Task description:
Please repeat, from the entries that follow, the lines from the one containing "# fence posts" through the one containing "for c in range(cols" exactly, adding nothing.

Items from a data source

***

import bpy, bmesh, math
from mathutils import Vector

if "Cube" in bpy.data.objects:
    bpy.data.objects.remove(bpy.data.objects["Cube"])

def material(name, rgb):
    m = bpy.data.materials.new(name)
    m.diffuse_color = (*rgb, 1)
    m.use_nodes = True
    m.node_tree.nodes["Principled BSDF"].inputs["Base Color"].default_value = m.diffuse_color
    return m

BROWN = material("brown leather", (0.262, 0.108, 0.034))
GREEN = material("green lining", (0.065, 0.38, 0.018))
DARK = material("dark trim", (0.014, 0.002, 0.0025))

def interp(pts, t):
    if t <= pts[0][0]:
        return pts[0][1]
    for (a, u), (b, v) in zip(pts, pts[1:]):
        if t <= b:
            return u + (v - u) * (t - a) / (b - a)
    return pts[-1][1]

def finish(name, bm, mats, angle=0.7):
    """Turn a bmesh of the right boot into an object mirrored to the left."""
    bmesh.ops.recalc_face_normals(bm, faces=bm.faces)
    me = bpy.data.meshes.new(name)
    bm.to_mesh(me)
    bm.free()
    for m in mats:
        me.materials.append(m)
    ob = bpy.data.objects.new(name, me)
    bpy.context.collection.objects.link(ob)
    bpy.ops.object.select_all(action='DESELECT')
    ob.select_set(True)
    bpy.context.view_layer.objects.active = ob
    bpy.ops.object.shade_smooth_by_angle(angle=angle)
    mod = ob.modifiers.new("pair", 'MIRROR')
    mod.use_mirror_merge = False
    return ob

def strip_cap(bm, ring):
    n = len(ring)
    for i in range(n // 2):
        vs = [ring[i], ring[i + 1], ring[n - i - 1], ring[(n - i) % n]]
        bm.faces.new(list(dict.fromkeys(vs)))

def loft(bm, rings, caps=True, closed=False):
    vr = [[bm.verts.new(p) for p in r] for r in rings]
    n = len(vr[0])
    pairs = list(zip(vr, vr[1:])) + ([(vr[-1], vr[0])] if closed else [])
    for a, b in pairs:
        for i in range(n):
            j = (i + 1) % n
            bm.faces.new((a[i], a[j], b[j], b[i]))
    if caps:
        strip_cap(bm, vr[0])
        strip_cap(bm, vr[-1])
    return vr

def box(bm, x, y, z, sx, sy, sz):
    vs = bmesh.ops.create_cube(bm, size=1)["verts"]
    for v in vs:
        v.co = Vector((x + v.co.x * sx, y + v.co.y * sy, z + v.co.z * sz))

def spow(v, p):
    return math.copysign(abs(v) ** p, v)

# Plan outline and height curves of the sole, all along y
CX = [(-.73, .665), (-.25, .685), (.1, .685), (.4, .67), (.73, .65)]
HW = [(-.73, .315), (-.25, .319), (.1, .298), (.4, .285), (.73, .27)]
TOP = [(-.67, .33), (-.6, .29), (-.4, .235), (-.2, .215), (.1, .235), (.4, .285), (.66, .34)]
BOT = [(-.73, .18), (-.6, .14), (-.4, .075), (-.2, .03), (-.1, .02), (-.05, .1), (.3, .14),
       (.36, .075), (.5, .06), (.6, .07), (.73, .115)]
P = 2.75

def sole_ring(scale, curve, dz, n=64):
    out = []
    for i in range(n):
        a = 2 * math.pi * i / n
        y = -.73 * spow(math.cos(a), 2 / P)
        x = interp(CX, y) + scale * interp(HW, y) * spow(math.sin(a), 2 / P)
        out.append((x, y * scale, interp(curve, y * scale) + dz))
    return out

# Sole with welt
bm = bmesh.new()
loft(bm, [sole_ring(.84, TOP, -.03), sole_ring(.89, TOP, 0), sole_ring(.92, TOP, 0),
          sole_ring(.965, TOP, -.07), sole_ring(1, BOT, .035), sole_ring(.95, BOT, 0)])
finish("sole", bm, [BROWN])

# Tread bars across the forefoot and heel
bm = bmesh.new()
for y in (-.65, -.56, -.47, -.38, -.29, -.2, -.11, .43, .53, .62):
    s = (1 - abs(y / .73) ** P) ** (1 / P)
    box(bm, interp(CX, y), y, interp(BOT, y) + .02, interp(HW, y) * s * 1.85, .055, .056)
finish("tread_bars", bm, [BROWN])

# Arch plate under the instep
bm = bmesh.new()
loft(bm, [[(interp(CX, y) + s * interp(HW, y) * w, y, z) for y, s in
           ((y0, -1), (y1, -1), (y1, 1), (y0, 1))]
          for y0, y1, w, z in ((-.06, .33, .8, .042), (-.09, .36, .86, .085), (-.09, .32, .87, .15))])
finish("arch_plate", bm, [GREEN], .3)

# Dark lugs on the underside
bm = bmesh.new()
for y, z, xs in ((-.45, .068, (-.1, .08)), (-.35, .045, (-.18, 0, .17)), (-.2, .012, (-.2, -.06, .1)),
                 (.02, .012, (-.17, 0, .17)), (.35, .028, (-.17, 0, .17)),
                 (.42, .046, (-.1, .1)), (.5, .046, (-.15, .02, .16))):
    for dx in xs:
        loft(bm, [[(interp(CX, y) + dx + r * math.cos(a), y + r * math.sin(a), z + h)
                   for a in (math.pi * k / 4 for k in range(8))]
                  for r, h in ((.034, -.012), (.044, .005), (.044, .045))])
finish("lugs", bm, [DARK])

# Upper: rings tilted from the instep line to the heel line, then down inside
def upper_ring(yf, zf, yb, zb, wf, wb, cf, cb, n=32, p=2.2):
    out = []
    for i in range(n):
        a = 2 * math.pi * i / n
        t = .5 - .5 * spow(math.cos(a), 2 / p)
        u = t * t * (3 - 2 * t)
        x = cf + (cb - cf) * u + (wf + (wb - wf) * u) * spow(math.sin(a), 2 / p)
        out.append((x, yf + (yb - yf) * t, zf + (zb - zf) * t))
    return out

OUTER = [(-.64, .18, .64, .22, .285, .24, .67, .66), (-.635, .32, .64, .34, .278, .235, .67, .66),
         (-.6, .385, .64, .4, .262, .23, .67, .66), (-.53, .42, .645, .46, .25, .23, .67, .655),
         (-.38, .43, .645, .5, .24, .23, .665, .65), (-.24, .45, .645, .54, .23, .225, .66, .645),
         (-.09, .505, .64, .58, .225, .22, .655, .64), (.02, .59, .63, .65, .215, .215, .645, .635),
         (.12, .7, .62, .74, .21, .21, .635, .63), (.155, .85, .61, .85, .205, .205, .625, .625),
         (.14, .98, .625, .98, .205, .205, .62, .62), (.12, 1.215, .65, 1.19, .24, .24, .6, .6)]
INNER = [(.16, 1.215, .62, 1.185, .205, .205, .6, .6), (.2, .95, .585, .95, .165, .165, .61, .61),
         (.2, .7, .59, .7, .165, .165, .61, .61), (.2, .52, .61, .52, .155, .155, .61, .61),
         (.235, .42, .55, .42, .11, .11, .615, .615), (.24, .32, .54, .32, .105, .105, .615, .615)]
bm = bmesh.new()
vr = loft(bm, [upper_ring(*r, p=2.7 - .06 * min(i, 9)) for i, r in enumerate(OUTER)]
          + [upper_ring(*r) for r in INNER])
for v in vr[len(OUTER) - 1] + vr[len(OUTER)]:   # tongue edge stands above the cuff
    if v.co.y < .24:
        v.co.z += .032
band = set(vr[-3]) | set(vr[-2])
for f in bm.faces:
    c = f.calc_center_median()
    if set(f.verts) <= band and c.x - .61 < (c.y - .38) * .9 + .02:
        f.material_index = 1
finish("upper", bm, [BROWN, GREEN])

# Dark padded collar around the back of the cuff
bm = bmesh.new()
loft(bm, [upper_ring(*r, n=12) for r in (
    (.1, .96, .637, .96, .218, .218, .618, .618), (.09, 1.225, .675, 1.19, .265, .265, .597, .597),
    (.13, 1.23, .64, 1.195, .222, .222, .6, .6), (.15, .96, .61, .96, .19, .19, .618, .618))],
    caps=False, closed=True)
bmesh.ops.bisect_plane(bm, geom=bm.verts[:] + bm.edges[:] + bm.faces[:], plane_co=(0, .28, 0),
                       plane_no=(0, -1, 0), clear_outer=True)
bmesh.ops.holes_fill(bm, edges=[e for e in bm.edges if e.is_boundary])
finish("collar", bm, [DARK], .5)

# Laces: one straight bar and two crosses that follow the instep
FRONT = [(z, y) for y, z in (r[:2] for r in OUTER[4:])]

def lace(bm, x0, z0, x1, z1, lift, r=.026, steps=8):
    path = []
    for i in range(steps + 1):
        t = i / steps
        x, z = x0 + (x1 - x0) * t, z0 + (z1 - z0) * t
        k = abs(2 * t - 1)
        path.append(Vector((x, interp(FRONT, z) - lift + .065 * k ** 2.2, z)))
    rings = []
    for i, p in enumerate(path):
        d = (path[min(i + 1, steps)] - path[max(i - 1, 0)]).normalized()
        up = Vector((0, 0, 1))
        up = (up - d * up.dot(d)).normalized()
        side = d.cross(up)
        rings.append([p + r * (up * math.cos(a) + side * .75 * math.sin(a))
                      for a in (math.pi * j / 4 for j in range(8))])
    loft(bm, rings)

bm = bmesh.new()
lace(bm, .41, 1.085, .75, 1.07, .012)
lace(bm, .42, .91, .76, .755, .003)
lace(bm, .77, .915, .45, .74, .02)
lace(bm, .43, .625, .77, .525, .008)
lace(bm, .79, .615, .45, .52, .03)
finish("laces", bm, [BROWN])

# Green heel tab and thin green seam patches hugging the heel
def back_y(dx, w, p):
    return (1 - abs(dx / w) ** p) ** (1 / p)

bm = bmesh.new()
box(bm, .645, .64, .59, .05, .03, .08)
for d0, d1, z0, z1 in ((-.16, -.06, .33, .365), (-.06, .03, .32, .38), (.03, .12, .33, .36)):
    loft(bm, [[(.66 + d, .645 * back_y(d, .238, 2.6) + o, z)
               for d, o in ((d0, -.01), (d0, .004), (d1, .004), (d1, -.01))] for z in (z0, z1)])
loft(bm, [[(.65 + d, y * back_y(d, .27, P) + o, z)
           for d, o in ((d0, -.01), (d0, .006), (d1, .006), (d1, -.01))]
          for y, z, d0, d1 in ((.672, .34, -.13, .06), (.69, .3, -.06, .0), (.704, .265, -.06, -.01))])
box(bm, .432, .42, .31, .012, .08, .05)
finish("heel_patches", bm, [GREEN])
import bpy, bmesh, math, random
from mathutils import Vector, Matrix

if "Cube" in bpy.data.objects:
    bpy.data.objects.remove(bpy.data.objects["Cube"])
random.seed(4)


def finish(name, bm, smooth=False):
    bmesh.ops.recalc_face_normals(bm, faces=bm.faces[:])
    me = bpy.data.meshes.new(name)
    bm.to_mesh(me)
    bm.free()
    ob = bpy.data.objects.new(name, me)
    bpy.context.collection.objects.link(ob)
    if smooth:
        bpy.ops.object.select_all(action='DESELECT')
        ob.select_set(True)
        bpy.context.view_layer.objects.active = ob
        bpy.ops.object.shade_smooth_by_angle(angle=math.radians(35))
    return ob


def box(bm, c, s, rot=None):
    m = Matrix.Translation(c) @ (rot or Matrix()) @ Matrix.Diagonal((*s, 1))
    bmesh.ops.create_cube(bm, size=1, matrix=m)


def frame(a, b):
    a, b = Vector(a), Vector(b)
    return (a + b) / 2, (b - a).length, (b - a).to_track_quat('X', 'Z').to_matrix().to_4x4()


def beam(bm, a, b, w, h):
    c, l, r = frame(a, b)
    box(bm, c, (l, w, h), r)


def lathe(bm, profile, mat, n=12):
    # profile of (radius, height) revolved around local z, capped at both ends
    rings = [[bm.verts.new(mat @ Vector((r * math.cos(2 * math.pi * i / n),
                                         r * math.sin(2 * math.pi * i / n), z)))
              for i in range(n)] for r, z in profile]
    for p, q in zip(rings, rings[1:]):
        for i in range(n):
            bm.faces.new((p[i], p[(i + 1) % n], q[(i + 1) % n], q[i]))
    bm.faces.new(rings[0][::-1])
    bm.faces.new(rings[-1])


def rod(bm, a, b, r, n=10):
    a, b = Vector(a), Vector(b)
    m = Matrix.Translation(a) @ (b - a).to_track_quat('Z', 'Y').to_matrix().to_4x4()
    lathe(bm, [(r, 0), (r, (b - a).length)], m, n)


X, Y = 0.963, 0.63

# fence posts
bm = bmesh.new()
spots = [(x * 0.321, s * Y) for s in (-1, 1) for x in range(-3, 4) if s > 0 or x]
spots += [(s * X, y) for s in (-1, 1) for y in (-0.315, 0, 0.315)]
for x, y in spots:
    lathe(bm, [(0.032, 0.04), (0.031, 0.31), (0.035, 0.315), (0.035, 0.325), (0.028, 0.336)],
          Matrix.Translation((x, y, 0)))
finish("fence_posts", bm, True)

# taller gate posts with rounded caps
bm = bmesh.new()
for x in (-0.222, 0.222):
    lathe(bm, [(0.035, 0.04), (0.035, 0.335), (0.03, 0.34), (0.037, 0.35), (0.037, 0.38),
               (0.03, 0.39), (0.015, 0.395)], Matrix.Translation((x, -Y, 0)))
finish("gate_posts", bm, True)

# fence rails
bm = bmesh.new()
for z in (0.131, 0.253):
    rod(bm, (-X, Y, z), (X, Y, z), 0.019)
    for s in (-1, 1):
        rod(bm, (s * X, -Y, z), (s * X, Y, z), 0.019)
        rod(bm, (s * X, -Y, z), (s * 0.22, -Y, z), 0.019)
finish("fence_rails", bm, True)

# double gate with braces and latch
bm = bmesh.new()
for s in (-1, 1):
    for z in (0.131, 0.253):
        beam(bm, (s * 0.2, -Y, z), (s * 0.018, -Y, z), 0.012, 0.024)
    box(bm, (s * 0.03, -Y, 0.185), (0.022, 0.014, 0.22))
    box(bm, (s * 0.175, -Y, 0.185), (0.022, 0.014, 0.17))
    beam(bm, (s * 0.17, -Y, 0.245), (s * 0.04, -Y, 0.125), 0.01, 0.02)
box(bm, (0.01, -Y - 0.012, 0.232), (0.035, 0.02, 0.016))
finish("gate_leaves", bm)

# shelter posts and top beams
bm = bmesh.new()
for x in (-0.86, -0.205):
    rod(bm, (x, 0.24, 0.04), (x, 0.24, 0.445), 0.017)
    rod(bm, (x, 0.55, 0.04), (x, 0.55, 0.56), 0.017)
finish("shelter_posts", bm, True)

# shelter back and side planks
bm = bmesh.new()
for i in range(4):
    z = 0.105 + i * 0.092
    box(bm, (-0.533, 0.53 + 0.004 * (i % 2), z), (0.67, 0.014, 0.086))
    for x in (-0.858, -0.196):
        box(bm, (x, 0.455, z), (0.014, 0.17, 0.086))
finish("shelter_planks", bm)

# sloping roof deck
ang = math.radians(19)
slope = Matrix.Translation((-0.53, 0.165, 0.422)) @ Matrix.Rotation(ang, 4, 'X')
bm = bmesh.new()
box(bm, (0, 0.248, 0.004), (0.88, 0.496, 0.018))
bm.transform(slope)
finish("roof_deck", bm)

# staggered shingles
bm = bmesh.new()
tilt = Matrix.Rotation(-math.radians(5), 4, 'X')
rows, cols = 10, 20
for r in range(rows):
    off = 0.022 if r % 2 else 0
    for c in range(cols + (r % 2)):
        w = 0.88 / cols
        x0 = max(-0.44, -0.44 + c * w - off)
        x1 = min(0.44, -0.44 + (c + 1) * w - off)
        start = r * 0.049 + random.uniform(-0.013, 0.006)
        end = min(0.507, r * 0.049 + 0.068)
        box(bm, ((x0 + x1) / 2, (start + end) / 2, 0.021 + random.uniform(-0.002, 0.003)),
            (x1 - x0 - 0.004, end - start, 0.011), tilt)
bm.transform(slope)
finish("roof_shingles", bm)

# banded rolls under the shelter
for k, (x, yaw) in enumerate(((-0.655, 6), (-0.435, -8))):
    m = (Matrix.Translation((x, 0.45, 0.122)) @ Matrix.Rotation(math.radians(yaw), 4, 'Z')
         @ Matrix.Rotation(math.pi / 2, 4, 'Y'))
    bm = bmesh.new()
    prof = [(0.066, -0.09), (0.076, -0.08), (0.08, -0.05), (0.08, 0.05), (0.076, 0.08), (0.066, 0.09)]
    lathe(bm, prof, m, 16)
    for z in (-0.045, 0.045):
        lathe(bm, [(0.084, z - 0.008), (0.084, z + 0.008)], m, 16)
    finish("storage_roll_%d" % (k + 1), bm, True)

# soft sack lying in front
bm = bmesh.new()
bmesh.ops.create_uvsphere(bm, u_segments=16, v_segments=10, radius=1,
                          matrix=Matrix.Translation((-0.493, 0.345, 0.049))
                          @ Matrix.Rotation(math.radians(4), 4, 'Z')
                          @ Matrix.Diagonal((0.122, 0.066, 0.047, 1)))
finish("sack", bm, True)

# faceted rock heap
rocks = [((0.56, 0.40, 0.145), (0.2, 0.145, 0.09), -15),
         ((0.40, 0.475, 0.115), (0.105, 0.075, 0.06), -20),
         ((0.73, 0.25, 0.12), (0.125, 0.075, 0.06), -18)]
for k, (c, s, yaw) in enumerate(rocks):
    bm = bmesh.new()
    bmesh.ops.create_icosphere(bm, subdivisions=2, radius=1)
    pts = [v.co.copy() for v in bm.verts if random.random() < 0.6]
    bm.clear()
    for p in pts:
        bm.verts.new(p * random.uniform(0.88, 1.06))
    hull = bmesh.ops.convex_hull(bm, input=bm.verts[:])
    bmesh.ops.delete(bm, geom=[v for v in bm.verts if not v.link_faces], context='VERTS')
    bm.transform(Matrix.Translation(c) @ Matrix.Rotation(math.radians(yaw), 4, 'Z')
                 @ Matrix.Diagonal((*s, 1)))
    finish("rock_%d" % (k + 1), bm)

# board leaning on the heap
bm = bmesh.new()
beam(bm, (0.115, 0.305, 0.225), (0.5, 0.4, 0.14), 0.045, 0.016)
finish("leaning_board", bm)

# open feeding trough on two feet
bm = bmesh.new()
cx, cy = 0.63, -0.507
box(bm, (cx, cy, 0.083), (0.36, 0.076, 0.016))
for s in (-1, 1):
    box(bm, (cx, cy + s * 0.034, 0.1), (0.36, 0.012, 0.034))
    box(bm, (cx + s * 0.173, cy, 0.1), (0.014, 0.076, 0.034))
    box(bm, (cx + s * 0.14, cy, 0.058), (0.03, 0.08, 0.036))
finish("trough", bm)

***

Response to this exercise:
# fence posts
bm = bmesh.new()
spots = [(x * 0.321, s * Y) for s in (-1, 1) for x in range(-3, 4) if s > 0 or x]
spots += [(s * X, y) for s in (-1, 1) for y in (-0.315, 0, 0.315)]
for x, y in spots:
    lathe(bm, [(0.032, 0.04), (0.031, 0.31), (0.035, 0.315), (0.035, 0.325), (0.028, 0.336)],
          Matrix.Translation((x, y, 0)))
finish("fence_posts", bm, True)

# taller gate posts with rounded caps
bm = bmesh.new()
for x in (-0.222, 0.222):
    lathe(bm, [(0.035, 0.04), (0.035, 0.335), (0.03, 0.34), (0.037, 0.35), (0.037, 0.38),
               (0.03, 0.39), (0.015, 0.395)], Matrix.Translation((x, -Y, 0)))
finish("gate_posts", bm, True)

# fence rails
bm = bmesh.new()
for z in (0.131, 0.253):
    rod(bm, (-X, Y, z), (X, Y, z), 0.019)
    for s in (-1, 1):
        rod(bm, (s * X, -Y, z), (s * X, Y, z), 0.019)
        rod(bm, (s * X, -Y, z), (s * 0.22, -Y, z), 0.019)
finish("fence_rails", bm, True)

# double gate with braces and latch
bm = bmesh.new()
for s in (-1, 1):
    for z in (0.131, 0.253):
        beam(bm, (s * 0.2, -Y, z), (s * 0.018, -Y, z), 0.012, 0.024)
    box(bm, (s * 0.03, -Y, 0.185), (0.022, 0.014, 0.22))
    box(bm, (s * 0.175, -Y, 0.185), (0.022, 0.014, 0.17))
    beam(bm, (s * 0.17, -Y, 0.245), (s * 0.04, -Y, 0.125), 0.01, 0.02)
box(bm, (0.01, -Y - 0.012, 0.232), (0.035, 0.02, 0.016))
finish("gate_leaves", bm)

# shelter posts and top beams
bm = bmesh.new()
for x in (-0.86, -0.205):
    rod(bm, (x, 0.24, 0.04), (x, 0.24, 0.445), 0.017)
    rod(bm, (x, 0.55, 0.04), (x, 0.55, 0.56), 0.017)
finish("shelter_posts", bm, True)

# shelter back and side planks
bm = bmesh.new()
for i in range(4):
    z = 0.105 + i * 0.092
    box(bm, (-0.533, 0.53 + 0.004 * (i % 2), z), (0.67, 0.014, 0.086))
    for x in (-0.858, -0.196):
        box(bm, (x, 0.455, z), (0.014, 0.17, 0.086))
finish("shelter_planks", bm)

# sloping roof deck
ang = math.radians(19)
slope = Matrix.Translation((-0.53, 0.165, 0.422)) @ Matrix.Rotation(ang, 4, 'X')
bm = bmesh.new()
box(bm, (0, 0.248, 0.004), (0.88, 0.496, 0.018))
bm.transform(slope)
finish("roof_deck", bm)

# staggered shingles
bm = bmesh.new()
tilt = Matrix.Rotation(-math.radians(5), 4, 'X')
rows, cols = 10, 20
for r in range(rows):
    off = 0.022 if r % 2 else 0
    for c in range(cols + (r % 2)):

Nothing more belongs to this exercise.